Sheets for a shepherd, it was unusual. Shepherds were said to sleep on a straw-filled sack, on ferns, or on a woven cot. But this one apparently owned a bed. And therefore, also a house. They said he owned his own flock of sheep. They said he was waiting to marry one of us, Colombe or me. That was being told in the village, and we were sometimes teased about it. Camille said it was just a story and we should pay it no heed. She didn’t want us to talk about it anymore. But Colombe and I did talk about it.
“You go ahead and marry him,” she said.
“Are you crazy?” I said, “I’ll never marry.”
“If you don’t get married, you won’t be able to have babies,” Colombe said. She loved her two sisters and her little brother. I liked them too. I enjoyed playing pretend school with them and Colombe.
A long time passed before the shepherd came to collect his sheets. They were sheets made of strong linen. We had simply hemmed them, there was no need for lace or an embroidered border.
Colombe and I had heard the shepherd enter, and we were waiting in the kitchen. We were wondering what they had to discuss.
“He’s come to ask for your hand,” I said.
Colombe pushed me.
“You’re crazy,” she said. It was crazy. We were twelve or thirteen. But I was unable to shake it. The thought of that shepherd coming to take one of us was hanging over our houses like a dark cloud.

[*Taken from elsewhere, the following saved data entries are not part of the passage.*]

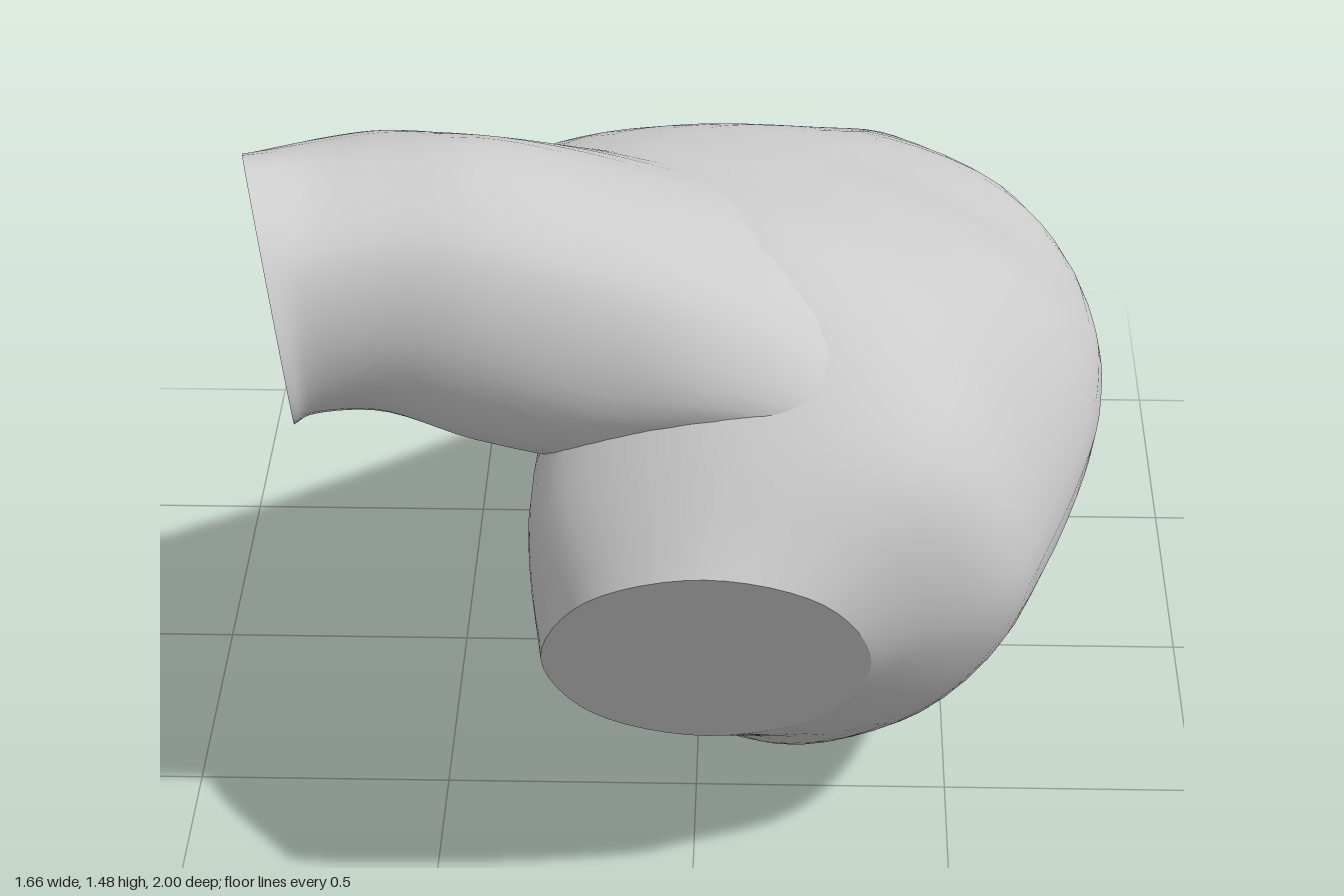
import * as THREE from 'three';

const AROUND = 48; // vertices round each ring
const ALONG = 40; // rows along each loft

// Smooth skin through closed rings of control points
function skin(rings) {
  const closed = rings.map((r) => new THREE.CatmullRomCurve3(r, true));
  const lines = [];
  for (let j = 0; j < AROUND; j++) {
    const pts = closed.map((c) => c.getPoint(j / AROUND));
    lines.push(new THREE.CatmullRomCurve3(pts).getPoints(ALONG));
  }
  const pos = [], index = [];
  for (let i = 0; i <= ALONG; i++) {
    for (let j = 0; j < AROUND; j++) pos.push(...lines[j][i].toArray());
  }
  for (let i = 0; i < ALONG; i++) {
    for (let j = 0; j < AROUND; j++) {
      const k = (j + 1) % AROUND;
      const a = i * AROUND + j, b = i * AROUND + k;
      index.push(a, a + AROUND, b, b, a + AROUND, b + AROUND);
    }
  }
  return geometry(pos, index);
}

// Flat fan closing one ring
function cap(ring, atEnd) {
  const pts = new THREE.CatmullRomCurve3(ring, true).getPoints(AROUND).slice(0, AROUND);
  const mid = pts.reduce((s, p) => s.add(p), new THREE.Vector3()).divideScalar(AROUND);
  const pos = [mid, ...pts].flatMap((p) => p.toArray());
  const index = [];
  for (let j = 0; j < AROUND; j++) {
    const a = 1 + j, b = 1 + ((j + 1) % AROUND);
    index.push(0, atEnd ? b : a, atEnd ? a : b);
  }
  return geometry(pos, index);
}

function geometry(pos, index) {
  const g = new THREE.BufferGeometry();
  g.setAttribute('position', new THREE.Float32BufferAttribute(pos, 3));
  g.setIndex(index);
  g.computeVertexNormals();
  return g;
}

// Eight points of an ellipse; f turns (cos, sin) into a point
function ellipse(start, step, f) {
  return Array.from({ length: 8 }, (_, k) => {
    const a = THREE.MathUtils.degToRad(start + step * k);
    return f(Math.cos(a), Math.sin(a));
  });
}

export function createModel() {
  const group = new THREE.Group();
  const material = new THREE.MeshStandardMaterial({ color: 0xcccccc, side: THREE.DoubleSide });
  const add = (name, geo) => {
    const mesh = new THREE.Mesh(geo, material);
    mesh.name = name;
    group.add(mesh);
  };

  // Chamber: [z, tilt, ring of x,y from the ridge clockwise], apex to front
  const chamberSections = [
    [-0.94, 0, [[0.35, 0.68], [0.4, 0.705], [0.45, 0.67], [0.475, 0.59], [0.46, 0.52], [0.41, 0.49], [0.37, 0.52], [0.35, 0.6]]],
    [-0.8, 0, [[0.28, 0.77], [0.36, 0.805], [0.5, 0.73], [0.565, 0.59], [0.545, 0.45], [0.43, 0.38], [0.34, 0.44], [0.29, 0.6]]],
    [-0.5, 0, [[0.11, 0.94], [0.25, 0.97], [0.63, 0.83], [0.775, 0.6], [0.68, 0.37], [0.42, 0.2], [0.28, 0.33], [0.18, 0.64]]],
    [-0.2, 0, [[-0.13, 1.09], [0.05, 1.13], [0.63, 0.89], [0.825, 0.61], [0.68, 0.31], [0.32, 0.06], [0.15, 0.22], [0, 0.66]]],
    [0.0, 0, [[-0.36, 1.14], [-0.05, 1.21], [0.62, 0.95], [0.815, 0.6], [0.625, 0.25], [0.26, 0.015], [0.1, 0.18], [-0.08, 0.66]]],
    [0.15, 0, [[-0.44, 1.13], [-0.1, 1.25], [0.59, 0.99], [0.79, 0.6], [0.57, 0.22], [0.23, 0], [0.06, 0.17], [-0.14, 0.67]]],
    [0.5, 0, [[-0.26, 1.05], [0.05, 1.24], [0.5, 1.05], [0.69, 0.6], [0.47, 0.22], [0.18, 0.105], [-0.02, 0.25], [-0.25, 0.66]]],
    [0.74, 0.15, [[-0.27, 0.88], [0.05, 1.03], [0.44, 0.95], [0.59, 0.6], [0.41, 0.32], [0.07, 0.265], [-0.18, 0.4], [-0.3, 0.65]]],
  ];
  const apex = ellipse(135, -45, (c, s) => new THREE.Vector3(0.415 + 0.015 * c, 0.6 + 0.035 * s, -1));
  const inlet = ellipse(135, -45, (c, s) => {
    const y = 0.577 + 0.257 * s;
    return new THREE.Vector3(0.027 + 0.308 * c, y, 1 - 0.44 * (0.834 - y));
  });
  const chamber = [
    apex,
    ...chamberSections.map(([z, tilt, pts]) =>
      pts.map(([x, y]) => new THREE.Vector3(x, y, z + tilt * (y - 0.6)))),
    inlet,
  ];
  add('chamber', skin(chamber));
  add('apexTip', cap(apex, false));
  add('inletFace', cap(inlet, true));

  // Outflow: [x, ring of z,y from the front top over to the back], thinning out inside the chamber roof
  const outflowSections = [
    [-0.7, [[0.77, 1.37], [0.58, 1.45], [0.35, 1.38], [0.22, 1.2], [0.33, 1.03], [0.56, 0.97], [0.76, 1.03], [0.82, 1.2]]],
    [-0.58, [[0.73, 1.37], [0.52, 1.445], [0.28, 1.36], [0.13, 1.17], [0.26, 1.02], [0.51, 0.96], [0.73, 1.02], [0.79, 1.19]]],
    [-0.4, [[0.71, 1.36], [0.46, 1.43], [0.19, 1.29], [0.01, 1.14], [0.2, 0.97], [0.45, 0.9], [0.72, 0.95], [0.79, 1.15]]],
    [-0.18, [[0.7, 1.3], [0.42, 1.355], [0.1, 1.23], [-0.1, 1.11], [0.1, 0.95], [0.42, 0.88], [0.7, 0.9], [0.79, 1.06]]],
    [0.05, [[0.69, 1.22], [0.42, 1.27], [0.12, 1.19], [-0.08, 1.1], [0.1, 1.02], [0.42, 0.98], [0.68, 0.95], [0.79, 1.04]]],
    [0.3, [[0.65, 1.09], [0.42, 1.145], [0.15, 1.09], [0, 1.03], [0.1, 0.98], [0.4, 0.97], [0.64, 0.95], [0.75, 0.99]]],
    [0.45, [[0.45, 0.97], [0.35, 0.99], [0.25, 0.97], [0.2, 0.94], [0.25, 0.92], [0.35, 0.91], [0.45, 0.92], [0.5, 0.94]]],
  ];
  const outlet = ellipse(45, 45, (c, s) =>
    new THREE.Vector3(-0.782 - 0.03 * s + 0.045 * c, 1.22 + 0.26 * s, 0.64 + 0.22 * c));
  const outflow = [
    outlet,
    ...outflowSections.map(([x, pts]) => pts.map(([z, y]) => new THREE.Vector3(x, y, z))),
  ];
  add('outflow', skin(outflow));
  add('outletFace', cap(outlet, false));

  return group;
}
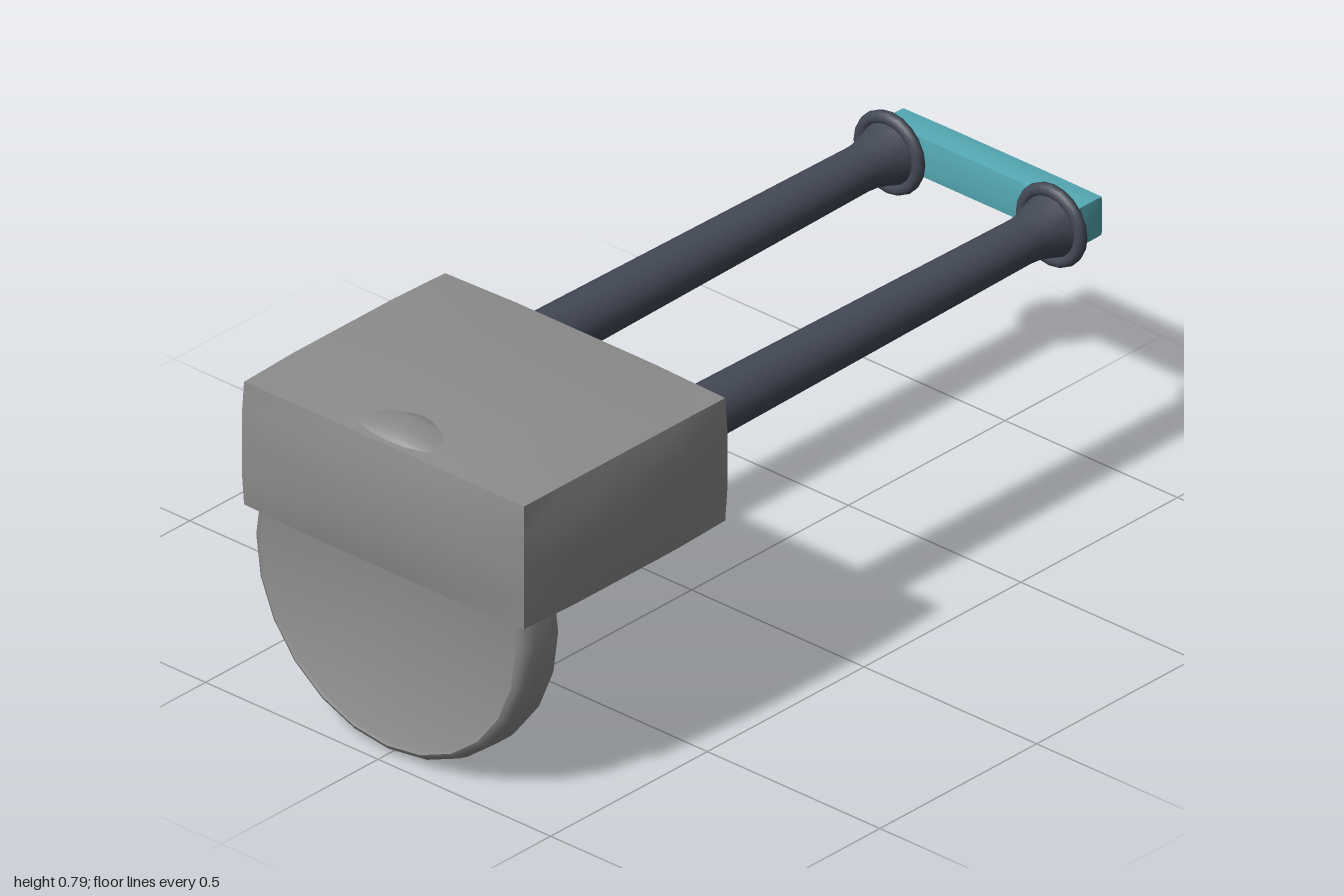
import * as THREE from 'three';
import { toCreasedNormals } from 'three/addons/utils/BufferGeometryUtils.js';

// Box whose faces swell slightly outwards, with nearly straight edges
function pillowBox(w, h, d, bulge) {
  const geo = new THREE.BoxGeometry(w, h, d, 4, 4, 4);
  const pos = geo.attributes.position;
  const half = [w / 2, h / 2, d / 2];
  const swell = (t) => 0.2 + 0.8 * Math.min(1, (1 - Math.abs(t)) * 2);
  const p = new THREE.Vector3();
  for (let i = 0; i < pos.count; i++) {
    p.fromBufferAttribute(pos, i);
    const t = [p.x / half[0], p.y / half[1], p.z / half[2]];
    const f = t.map(swell);
    p.x += t[0] * bulge * f[1] * f[2];
    p.y += t[1] * bulge * f[0] * f[2];
    p.z += t[2] * bulge * f[0] * f[1];
    pos.setXYZ(i, p.x, p.y, p.z);
  }
  geo.computeVertexNormals();
  return geo;
}

// Lathe turned so that its axis runs along x; points are [radius, x], from low x to high x
function turned(points, sides, crease) {
  const geo = new THREE.LatheGeometry(points.map(([r, x]) => new THREE.Vector2(r, x)), sides);
  geo.rotateZ(-Math.PI / 2);
  return toCreasedNormals(geo, crease);
}

export function createModel() {
  const group = new THREE.Group();
  const material = (name, color) => {
    const m = new THREE.MeshStandardMaterial({ color });
    m.name = name;
    return m;
  };
  const grey = material('grey', 0x8c8c8c);
  const dark = material('dark slate', 0x434956);
  const teal = material('teal', 0x55aab5);

  const add = (name, geo, mat, x, y, z) => {
    const mesh = new THREE.Mesh(geo, mat);
    mesh.name = name;
    mesh.position.set(x, y, z);
    group.add(mesh);
    return mesh;
  };

  // Main block
  add('body', pillowBox(0.64, 0.3, 0.81, 0.02), grey, -0.66, 0.619, 0);

  // Round-edged disc hanging below, its top just breaking through the block
  const disc = turned([
    [0, -0.062], [0.365, -0.062], [0.373, -0.066], [0.383, -0.06], [0.391, -0.048],
    [0.396, -0.025], [0.396, 0.025], [0.391, 0.048], [0.383, 0.06], [0.373, 0.066],
    [0.365, 0.062], [0, 0.062],
  ], 24, 0.6);
  add('disc', disc, grey, -0.907, 0.398, 0);

  // Two tapered rods with flared ends and end rings
  const rod = turned([
    [0, -0.4], [0.066, -0.4], [0.0525, 0.79], [0.055, 0.82], [0.07, 0.875],
    [0.078, 0.895], [0.066, 0.895], [0.05, 0.87], [0, 0.865],
  ], 20, 0.7);
  const ring = new THREE.TorusGeometry(0.084, 0.015, 10, 20);
  ring.rotateY(Math.PI / 2);
  for (const side of [1, -1]) {
    const label = side > 0 ? 'front' : 'back';
    add(label + 'Rod', rod, dark, 0, 0.619, side * 0.235);
    add(label + 'EndRing', ring, dark, 0.89, 0.619, side * 0.235);
  }

  // Cross bar in front of the rings
  add('crossBar', pillowBox(0.07, 0.093, 0.574, 0.004), teal, 0.957, 0.619, 0);

  return group;
}
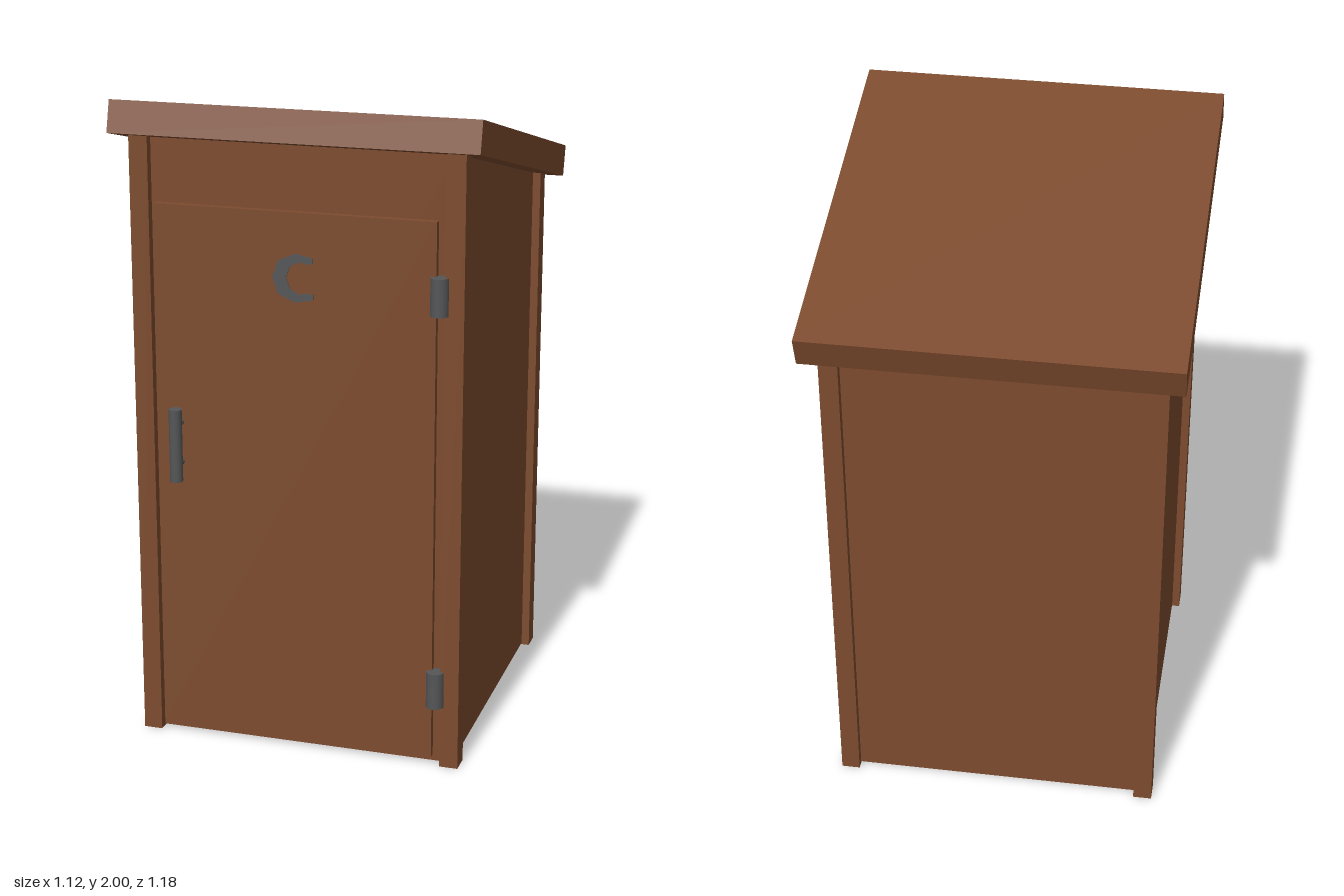
import * as THREE from 'three';

const wood = new THREE.MeshStandardMaterial({ color: 0x7d4b2f });
wood.name = 'brownWood';
const iron = new THREE.MeshStandardMaterial({ color: 0x555657 });
iron.name = 'greyIron';

// height of the sloping roof's underside at depth z
const roofY = (z) => 1.76 + 0.2504 * z;

export function createModel() {
  const model = new THREE.Group();
  model.name = 'outhouse';

  const add = (name, geometry, material, x = 0, y = 0, z = 0) => {
    const mesh = new THREE.Mesh(geometry, material);
    mesh.name = name;
    mesh.position.set(x, y, z);
    model.add(mesh);
    return mesh;
  };

  // a (z, y) side profile extruded across x0..x1
  const sideProfile = (points, x0, x1) => {
    const shape = new THREE.Shape(points.map(([z, y]) => new THREE.Vector2(z, y)));
    return new THREE.ExtrudeGeometry(shape, { depth: x1 - x0, bevelEnabled: false })
      .rotateY(-Math.PI / 2)
      .translate(x1, 0, 0);
  };

  // upright block whose top is cut along the roof slope
  const upright = (name, x0, x1, z0, z1, y0) =>
    add(name, sideProfile([[z0, y0], [z1, y0], [z1, roofY(z1)], [z0, roofY(z0)]], x0, x1), wood);

  // corner posts
  for (const [side, x0, x1] of [['right', -0.51, -0.452], ['left', 0.452, 0.51]]) {
    upright(side + 'FrontPost', x0, x1, 0.47, 0.535, 0);
    upright(side + 'BackPost', x0, x1, -0.51, -0.445, 0);
  }

  // thin wall panels set back between the posts
  upright('leftWall', 0.475, 0.485, -0.46, 0.485, 0.005);
  upright('rightWall', -0.485, -0.475, -0.46, 0.485, 0.005);
  upright('frontWall', -0.47, 0.47, 0.498, 0.508, 0.005);
  upright('backWall', -0.47, 0.47, -0.485, -0.475, 0.005);

  // slanted slab roof
  add('roof', sideProfile([[-0.56, 1.62], [0.578, 1.905], [0.553, 2.0], [-0.588, 1.715]], -0.56, 0.56), wood);

  // door
  add('door', new THREE.BoxGeometry(0.865, 1.67, 0.03), wood, -0.0075, 0.86, 0.515);

  // hinges
  for (const y of [0.255, 1.478]) {
    add('hinge', new THREE.CylinderGeometry(0.028, 0.028, 0.114, 12), iron, 0.436, y, 0.533);
  }

  // handle bar and its two pegs
  add('handleBar', new THREE.CylinderGeometry(0.02, 0.02, 0.228, 12), iron, -0.368, 0.964, 0.573);
  for (const y of [0.9, 1.025]) {
    const peg = new THREE.CylinderGeometry(0.011, 0.011, 0.05, 8).rotateX(Math.PI / 2);
    add('handlePeg', peg, iron, -0.368, y, 0.549);
  }

  // crescent plate on the door: upper half mirrored to the lower half
  const outer = [[0.055, 0.062], [0.0, 0.073], [-0.052, 0.05], [-0.07, 0]];
  const inner = [[-0.028, 0], [-0.015, 0.034], [0.012, 0.049], [0.035, 0.044], [0.055, 0.047]];
  const flip = (list) => list.map(([x, y]) => [x, -y]).reverse();
  const crescent = [...outer, ...flip(outer).slice(1), ...flip(inner), ...inner.slice(1)];
  add('crescent', new THREE.ExtrudeGeometry(
    new THREE.Shape(crescent.map(([x, y]) => new THREE.Vector2(x, y))),
    { depth: 0.006, bevelEnabled: false }
  ), iron, 0, 1.5, 0.528);

  return model;
}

Camille wouldn’t say what the shepherd had come to discuss. He had come to pay, she said. And that was all we got.